I want to do well in school. But when the teacher drones on and doesn’t engage my imagination, either my mind shuts down to sleep mode or I tune her out and go to better places that keep me stimulated. It’s nothing personal.
I kind of like all this energy inside my head because I can keep myself engaged and entertained in there by myself. But other times I feel scattered.
That’s why I like routine in other parts of life. It’s why I wear or eat the same things. I don’t need variety with most things because I have so much variety inside my head.
You think I’m sad because I don’t have lots of friends. But that’s by choice, because I’m pretty content inside.
I like who I am, but it’s tough when no one else seems to. Why does everyone want to change who I am? I’m not unhappy with myself—I’m uneasy because since I can remember, everyone around me has been so negative and tried to fix what they think is wrong with me.
You want me to talk more, but you just psychoanalyze me. Besides, it’s difficult to express my thoughts and feelings verbally—they just get jumbled up. I’d rather express them in my writing and music. I feel things deeply. I hurt with the kids who get left out, and one day I’m going to help those kids. I know how it feels.

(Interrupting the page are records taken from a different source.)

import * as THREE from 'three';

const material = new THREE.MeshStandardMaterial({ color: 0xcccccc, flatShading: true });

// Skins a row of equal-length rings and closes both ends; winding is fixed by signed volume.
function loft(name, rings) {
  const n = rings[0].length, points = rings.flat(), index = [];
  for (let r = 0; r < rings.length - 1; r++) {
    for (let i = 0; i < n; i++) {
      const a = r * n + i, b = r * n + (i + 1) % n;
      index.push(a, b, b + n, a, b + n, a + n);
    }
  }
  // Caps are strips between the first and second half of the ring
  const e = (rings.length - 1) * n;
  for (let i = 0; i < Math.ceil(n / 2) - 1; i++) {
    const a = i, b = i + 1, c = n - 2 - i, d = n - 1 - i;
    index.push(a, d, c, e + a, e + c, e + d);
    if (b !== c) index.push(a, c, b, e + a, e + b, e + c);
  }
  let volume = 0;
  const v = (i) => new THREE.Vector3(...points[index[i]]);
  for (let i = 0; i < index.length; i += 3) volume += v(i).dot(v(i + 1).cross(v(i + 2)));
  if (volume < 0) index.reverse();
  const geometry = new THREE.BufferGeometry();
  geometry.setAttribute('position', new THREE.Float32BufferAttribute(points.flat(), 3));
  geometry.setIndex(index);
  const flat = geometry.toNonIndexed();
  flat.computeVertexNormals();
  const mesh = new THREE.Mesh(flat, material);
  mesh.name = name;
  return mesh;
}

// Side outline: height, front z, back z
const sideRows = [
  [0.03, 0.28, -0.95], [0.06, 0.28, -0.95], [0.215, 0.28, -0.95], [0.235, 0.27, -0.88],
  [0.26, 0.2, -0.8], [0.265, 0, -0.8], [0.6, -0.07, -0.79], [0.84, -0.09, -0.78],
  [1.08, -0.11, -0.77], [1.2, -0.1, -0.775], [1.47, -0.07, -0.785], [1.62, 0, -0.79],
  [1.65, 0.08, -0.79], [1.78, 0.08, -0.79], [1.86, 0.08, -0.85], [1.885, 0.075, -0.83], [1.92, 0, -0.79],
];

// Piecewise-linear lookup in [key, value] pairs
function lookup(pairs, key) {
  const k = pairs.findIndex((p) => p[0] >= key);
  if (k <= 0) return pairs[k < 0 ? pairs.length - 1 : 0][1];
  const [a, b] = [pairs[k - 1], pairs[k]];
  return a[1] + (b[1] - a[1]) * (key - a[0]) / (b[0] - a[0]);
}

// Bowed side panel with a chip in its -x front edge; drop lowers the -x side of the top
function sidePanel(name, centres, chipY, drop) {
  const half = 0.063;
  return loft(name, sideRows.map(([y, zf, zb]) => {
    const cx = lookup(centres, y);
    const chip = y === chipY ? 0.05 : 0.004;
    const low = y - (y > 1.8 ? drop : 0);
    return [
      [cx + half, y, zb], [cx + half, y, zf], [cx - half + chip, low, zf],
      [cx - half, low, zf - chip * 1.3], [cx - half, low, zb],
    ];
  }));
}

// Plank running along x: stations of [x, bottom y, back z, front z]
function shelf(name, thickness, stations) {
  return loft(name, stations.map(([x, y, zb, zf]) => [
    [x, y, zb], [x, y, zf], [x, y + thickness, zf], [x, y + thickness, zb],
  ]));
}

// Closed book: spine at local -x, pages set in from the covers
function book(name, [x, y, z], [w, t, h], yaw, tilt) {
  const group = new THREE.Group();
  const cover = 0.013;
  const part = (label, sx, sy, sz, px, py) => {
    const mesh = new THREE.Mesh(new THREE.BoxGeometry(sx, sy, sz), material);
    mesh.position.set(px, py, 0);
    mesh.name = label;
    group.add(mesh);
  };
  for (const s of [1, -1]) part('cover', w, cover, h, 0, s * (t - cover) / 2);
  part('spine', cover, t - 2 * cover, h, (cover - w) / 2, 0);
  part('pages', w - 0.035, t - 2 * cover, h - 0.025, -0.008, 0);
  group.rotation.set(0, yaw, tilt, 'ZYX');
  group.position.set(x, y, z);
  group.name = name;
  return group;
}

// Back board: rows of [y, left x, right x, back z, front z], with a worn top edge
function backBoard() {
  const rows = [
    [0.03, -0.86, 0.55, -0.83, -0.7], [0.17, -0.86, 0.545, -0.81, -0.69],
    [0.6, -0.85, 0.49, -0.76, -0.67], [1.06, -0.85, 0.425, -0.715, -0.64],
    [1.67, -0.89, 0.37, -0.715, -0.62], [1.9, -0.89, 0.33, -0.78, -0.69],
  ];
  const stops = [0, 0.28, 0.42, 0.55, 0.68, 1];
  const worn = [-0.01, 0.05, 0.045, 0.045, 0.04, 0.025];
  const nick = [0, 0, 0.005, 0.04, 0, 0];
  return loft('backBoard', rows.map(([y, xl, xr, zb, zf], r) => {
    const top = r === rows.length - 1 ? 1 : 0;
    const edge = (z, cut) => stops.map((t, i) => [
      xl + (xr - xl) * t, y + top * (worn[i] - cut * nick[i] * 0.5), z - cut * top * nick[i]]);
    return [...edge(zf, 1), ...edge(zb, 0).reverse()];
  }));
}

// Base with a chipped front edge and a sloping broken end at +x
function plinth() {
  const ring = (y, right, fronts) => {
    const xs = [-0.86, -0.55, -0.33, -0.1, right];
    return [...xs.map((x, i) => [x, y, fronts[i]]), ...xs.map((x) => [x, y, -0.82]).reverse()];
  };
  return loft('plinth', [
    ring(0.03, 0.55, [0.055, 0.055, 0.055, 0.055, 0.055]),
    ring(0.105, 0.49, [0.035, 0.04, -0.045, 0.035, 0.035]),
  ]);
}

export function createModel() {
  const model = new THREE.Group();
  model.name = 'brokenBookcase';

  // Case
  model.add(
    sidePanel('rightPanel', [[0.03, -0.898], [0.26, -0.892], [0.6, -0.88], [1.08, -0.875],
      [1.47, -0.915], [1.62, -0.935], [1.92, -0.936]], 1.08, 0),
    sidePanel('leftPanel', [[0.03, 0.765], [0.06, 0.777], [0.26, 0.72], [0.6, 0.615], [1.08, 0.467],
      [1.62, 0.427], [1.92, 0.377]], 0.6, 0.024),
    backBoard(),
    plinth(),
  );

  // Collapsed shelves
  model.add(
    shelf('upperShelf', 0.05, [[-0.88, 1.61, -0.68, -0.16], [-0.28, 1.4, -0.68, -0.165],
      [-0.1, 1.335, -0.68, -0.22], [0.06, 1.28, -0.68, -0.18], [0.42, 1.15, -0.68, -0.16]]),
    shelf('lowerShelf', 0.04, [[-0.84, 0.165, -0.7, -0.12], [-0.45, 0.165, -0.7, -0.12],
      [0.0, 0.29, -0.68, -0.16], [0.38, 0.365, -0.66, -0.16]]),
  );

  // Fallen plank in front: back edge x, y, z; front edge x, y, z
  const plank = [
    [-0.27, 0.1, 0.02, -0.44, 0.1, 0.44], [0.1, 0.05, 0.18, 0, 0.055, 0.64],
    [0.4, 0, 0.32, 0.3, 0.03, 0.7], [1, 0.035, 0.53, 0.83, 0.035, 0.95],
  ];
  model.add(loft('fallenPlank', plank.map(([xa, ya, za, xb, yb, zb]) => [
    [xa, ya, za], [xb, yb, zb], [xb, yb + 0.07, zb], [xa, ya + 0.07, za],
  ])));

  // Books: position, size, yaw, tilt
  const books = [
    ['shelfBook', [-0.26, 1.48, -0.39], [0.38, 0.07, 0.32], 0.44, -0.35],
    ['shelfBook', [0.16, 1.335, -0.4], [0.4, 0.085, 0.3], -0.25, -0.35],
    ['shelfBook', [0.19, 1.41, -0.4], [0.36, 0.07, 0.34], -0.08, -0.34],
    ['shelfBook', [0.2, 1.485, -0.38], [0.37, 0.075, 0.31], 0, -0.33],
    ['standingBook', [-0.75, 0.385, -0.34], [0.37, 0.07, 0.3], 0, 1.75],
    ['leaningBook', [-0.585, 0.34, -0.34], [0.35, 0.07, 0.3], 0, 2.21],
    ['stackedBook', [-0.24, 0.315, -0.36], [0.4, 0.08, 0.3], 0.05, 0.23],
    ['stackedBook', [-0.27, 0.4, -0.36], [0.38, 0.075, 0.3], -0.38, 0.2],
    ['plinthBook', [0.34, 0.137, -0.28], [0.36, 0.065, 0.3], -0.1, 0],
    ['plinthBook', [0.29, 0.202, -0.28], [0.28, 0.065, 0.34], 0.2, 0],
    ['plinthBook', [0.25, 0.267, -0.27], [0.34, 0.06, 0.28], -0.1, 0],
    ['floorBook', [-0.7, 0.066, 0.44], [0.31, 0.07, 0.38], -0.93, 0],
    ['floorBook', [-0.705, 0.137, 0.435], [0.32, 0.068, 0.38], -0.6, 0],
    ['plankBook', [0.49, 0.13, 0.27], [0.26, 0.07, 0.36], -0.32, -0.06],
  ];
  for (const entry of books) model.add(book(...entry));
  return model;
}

I know you get concerned because I stay up late at night and don’t sleep much. But I like it when it’s quiet. I can hear my thoughts better. And my world is peaceful then.
Mom and Dad, don’t worry about me. I may not do great in school or be the most popular kid, but I’m content inside. I like the way my brain works, I like my energy. If everyone would stop trying to fix me, I’d be okay.
Let me focus on the things I love doing. Writing songs, playing music. Stop trying to make me be like everyone else. Just work with me, okay, not against me. I like who I am. Why can’t you?